"I want to take (her friend and her friend's daughters and moi) to lunch. Delia, please arrange."
By announcing this, Sally meant that I was to do everything, except pay for the lunch. I would call everyone. Decide on a venue. Reserve said venue. Make sure everyone could get there. Provide transportation for everyone who could not get there on their own. Eat. Drive every one home.
I'd like to note at this point that Sally has never taken me out for lunch on my own. Or with my daughter. Or son or any other combination of my family at this moment in time. Or, a million years ago, with my sister, or brother, or father, or any of my friends, or any of her friends, or anyone, period. Ever.
She was only offering now, because she needed an organizer and a driver. Fuck.
I told her she'd agreed to meet her friend at her friend's daughter's home. "Oh, did I?" she countered in a mocking voice. "No, I'd like to take you all to lunch." Very final, cutting tone.
I figured I wouldn't mention that Sow's daughter would be at work during the week and the other daughter flew back to Calgary immediately after the big party. Imagine. No time to stick around and hang with Sal.)
She got on the phone with Sow and started lying.
Sally: "Yes, Sow, we just arose and Delia made a grand brunch (Anthony snorted his coffee through his nose at this lie, understandably, since I've never made brunch in my life and he makes it every second weekend for all of us.) But my mother thought it a Grand Illusion (due regards to Styx) to paint a picture of her daughter slaving in the kitchen over an imagined brunch.
Sow: "Murmle, murmle, murmle."
Sally: "And yes, we will all join again for lunch...Delia will call you."
I can't begin to describe what followed for the next 48 hours.
I told her I would not arrange the lunch. She said I would. I told her I had things to do and she hadn't consulted me. She said "So what?" I said "Well so what? So you don't get my indentured services." She kept looking away and repeating her commands. I would walk away and half an hour later, she'd start over. I tried patience and not answering, and straight-out yelling "NO!", and everything else I could think of (including burying myself under the blankets of the bed).
Then she'd forget she'd offered to do the lunch. There'd be no memory, and I mean NO MEMORY, of a lunch. But then her friend would call, and ask, "So, how about that lunch?" And it would start again.
I spoke to the friend. I told her it would be nice if they could visit, but I had no time to event-plan a lunch. We arranged that Sally would visit her at her daughter's home. Exactly as it had been planned when we left the party, but Sal had forgotten in her drunken stupor.

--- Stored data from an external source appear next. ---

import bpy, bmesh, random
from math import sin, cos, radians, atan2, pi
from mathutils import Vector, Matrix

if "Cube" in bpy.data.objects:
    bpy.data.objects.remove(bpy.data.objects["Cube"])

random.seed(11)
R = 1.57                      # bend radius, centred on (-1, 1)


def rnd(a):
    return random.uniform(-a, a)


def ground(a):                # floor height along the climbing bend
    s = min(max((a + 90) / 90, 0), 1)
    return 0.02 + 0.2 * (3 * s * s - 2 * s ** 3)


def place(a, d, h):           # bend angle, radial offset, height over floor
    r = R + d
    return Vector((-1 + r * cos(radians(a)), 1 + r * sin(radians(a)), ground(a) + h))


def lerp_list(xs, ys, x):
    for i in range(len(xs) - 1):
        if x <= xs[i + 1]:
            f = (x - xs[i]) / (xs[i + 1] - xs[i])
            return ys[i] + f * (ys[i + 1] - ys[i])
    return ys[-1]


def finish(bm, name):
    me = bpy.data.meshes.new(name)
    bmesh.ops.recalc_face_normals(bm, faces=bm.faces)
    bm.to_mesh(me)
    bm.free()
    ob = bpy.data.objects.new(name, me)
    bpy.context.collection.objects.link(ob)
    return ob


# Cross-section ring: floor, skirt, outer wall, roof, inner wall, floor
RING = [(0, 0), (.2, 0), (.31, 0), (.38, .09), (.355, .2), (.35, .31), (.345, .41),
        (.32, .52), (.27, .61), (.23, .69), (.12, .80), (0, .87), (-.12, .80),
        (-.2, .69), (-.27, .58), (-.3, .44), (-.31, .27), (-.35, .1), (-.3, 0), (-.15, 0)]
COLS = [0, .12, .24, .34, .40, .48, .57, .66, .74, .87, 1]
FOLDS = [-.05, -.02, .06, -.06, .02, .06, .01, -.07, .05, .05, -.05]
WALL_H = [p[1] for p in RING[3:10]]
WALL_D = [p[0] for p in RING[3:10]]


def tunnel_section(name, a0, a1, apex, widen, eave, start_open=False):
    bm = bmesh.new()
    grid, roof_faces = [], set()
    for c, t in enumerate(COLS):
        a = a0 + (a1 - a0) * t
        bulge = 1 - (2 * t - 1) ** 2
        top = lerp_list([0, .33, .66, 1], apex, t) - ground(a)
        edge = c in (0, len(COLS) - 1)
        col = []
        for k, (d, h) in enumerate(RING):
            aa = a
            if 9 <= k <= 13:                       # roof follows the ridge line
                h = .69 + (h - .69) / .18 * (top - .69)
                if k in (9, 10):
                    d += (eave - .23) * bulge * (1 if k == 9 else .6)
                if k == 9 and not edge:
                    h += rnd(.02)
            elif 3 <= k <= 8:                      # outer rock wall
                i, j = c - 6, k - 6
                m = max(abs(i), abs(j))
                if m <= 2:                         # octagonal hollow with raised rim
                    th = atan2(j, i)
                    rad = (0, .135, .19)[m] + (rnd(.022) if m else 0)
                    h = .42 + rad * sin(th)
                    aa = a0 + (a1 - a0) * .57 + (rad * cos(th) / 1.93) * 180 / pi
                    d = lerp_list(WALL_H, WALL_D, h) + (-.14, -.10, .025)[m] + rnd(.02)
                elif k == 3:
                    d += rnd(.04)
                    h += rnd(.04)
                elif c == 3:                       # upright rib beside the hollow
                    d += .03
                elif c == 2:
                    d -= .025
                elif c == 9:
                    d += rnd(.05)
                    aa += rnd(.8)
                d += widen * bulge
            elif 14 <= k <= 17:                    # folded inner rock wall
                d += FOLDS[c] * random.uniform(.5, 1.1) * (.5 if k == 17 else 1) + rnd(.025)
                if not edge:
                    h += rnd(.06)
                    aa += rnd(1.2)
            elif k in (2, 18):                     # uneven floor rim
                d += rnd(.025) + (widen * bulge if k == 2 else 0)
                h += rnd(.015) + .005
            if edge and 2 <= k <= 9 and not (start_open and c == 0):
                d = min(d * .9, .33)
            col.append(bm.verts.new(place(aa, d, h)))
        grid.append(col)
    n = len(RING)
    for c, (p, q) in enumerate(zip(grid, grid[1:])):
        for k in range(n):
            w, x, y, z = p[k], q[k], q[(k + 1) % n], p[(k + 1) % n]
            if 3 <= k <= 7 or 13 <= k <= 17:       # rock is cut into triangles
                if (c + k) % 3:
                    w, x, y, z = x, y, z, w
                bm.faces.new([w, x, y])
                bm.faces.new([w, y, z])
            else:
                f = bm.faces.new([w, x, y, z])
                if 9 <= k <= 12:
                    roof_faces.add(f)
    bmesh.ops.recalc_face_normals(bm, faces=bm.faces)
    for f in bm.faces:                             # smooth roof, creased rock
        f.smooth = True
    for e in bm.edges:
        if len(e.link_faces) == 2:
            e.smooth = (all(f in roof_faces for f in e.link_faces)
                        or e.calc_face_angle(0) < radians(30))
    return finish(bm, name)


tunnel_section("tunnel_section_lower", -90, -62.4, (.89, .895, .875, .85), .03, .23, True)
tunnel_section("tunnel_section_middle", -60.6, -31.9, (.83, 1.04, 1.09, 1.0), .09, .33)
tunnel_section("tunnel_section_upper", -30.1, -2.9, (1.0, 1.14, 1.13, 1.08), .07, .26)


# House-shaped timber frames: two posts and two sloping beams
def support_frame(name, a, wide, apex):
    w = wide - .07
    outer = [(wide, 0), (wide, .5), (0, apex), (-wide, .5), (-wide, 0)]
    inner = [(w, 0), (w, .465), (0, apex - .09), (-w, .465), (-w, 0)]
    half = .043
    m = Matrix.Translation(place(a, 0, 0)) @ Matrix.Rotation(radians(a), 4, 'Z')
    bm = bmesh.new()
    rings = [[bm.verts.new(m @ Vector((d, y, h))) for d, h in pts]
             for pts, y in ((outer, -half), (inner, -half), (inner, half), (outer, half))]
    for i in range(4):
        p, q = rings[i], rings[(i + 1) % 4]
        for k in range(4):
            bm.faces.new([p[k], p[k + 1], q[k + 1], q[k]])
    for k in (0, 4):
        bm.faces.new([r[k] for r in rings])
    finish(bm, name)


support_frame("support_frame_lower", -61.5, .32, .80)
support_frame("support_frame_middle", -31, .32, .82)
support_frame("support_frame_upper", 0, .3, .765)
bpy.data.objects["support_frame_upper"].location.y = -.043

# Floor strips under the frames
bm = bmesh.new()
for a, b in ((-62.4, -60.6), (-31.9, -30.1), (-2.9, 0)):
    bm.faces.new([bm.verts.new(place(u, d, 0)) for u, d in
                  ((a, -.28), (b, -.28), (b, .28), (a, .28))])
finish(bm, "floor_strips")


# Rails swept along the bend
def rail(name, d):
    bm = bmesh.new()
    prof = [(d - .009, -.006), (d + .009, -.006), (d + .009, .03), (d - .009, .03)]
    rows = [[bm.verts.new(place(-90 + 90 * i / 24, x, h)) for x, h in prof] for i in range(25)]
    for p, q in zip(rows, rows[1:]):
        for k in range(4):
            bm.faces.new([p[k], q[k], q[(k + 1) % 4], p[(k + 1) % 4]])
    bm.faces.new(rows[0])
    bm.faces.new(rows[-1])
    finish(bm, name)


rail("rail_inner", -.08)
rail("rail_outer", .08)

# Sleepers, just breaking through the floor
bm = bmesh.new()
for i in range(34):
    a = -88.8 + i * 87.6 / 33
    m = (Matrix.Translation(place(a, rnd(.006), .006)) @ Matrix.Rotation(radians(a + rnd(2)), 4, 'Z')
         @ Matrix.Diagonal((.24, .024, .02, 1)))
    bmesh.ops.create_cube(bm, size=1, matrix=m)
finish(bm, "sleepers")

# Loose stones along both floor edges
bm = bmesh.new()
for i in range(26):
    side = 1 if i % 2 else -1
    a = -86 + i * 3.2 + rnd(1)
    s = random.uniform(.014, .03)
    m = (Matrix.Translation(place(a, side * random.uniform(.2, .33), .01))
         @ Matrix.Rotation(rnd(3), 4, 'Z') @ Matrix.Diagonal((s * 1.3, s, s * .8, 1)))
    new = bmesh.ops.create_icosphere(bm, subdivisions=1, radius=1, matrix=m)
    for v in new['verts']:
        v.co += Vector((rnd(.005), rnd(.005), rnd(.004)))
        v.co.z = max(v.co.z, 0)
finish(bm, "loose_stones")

I told Sally, who pretended to be pleased, but the moment my back was turned she carried the phone into the basement, thinking I couldn't hear her down there. And she called her friend and cancelled their visit. Because if Sally couldn't host a lunch to rival her friend's birthday party, then there'd be no visit at all.

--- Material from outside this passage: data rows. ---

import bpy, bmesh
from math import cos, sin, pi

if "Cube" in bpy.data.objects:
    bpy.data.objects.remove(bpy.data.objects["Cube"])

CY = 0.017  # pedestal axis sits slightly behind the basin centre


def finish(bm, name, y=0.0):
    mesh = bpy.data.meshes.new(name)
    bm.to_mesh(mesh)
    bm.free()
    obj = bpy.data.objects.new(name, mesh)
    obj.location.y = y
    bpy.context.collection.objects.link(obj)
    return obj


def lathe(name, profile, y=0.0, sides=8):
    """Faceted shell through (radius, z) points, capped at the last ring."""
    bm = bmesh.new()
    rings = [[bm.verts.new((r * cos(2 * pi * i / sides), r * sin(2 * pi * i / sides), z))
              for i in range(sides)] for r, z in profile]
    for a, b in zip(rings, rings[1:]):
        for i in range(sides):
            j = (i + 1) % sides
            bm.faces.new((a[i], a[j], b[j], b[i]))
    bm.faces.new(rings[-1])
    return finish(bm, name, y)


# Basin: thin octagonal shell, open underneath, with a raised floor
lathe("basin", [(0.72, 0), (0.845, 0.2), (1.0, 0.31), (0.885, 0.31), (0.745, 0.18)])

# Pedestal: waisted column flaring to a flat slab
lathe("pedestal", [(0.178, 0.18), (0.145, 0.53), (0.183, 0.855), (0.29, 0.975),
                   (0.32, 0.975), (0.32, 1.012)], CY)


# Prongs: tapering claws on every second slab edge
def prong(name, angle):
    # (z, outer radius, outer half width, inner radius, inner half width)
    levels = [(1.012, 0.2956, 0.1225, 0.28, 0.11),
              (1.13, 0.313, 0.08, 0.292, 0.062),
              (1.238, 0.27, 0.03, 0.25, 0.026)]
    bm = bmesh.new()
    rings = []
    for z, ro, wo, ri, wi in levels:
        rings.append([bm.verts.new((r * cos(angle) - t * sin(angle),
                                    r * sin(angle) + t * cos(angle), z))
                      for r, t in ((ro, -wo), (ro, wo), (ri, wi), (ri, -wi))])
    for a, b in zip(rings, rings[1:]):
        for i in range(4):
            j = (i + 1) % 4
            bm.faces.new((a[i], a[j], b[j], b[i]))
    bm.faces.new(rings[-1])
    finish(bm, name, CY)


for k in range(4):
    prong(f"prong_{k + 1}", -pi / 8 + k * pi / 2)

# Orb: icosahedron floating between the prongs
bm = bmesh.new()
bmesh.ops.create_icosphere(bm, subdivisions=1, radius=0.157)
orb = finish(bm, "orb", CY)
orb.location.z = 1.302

And on it went, for two days. Her friend called me. What's going on? she asked? How do I know, I countered? Phone calls, intrigue, lies, dates set up, dates cancelled, over and over. I thought I'd set foot onto an Alfred Hitchcock movie set. Who knew what the hell was going on, and who the hell cared anyway?
After I heard my mother whisper into the phone that she "couldn't possibly visit (her friend) because it was too much hassle for Delia," I realized just how pathetic my mother had become.
She would say anything, and blame anyone, including me, in an attempt to one-up her friend. At the age of 90, and in such a state that she can no longer manage any of her own affairs, Sally in her vanity and jealousy is still trying to out-do her friend. And because I wouldn't jump at her beck-and-call to support this illusion, well, then she'd take me down in her lies, to protect her image.
I am so tired of it all...because this has been my family and this has been my mother. For all these years.
I reflected on much of this with Anthony. But before I had told him all the details, he interjected.
"Your mother is jealous," he said. "I can see that now. She's jealous of her friend, jealous of you."
His assessment is as objective as it could be, I think.
Well, I suppose I'm not insane then. Just tired.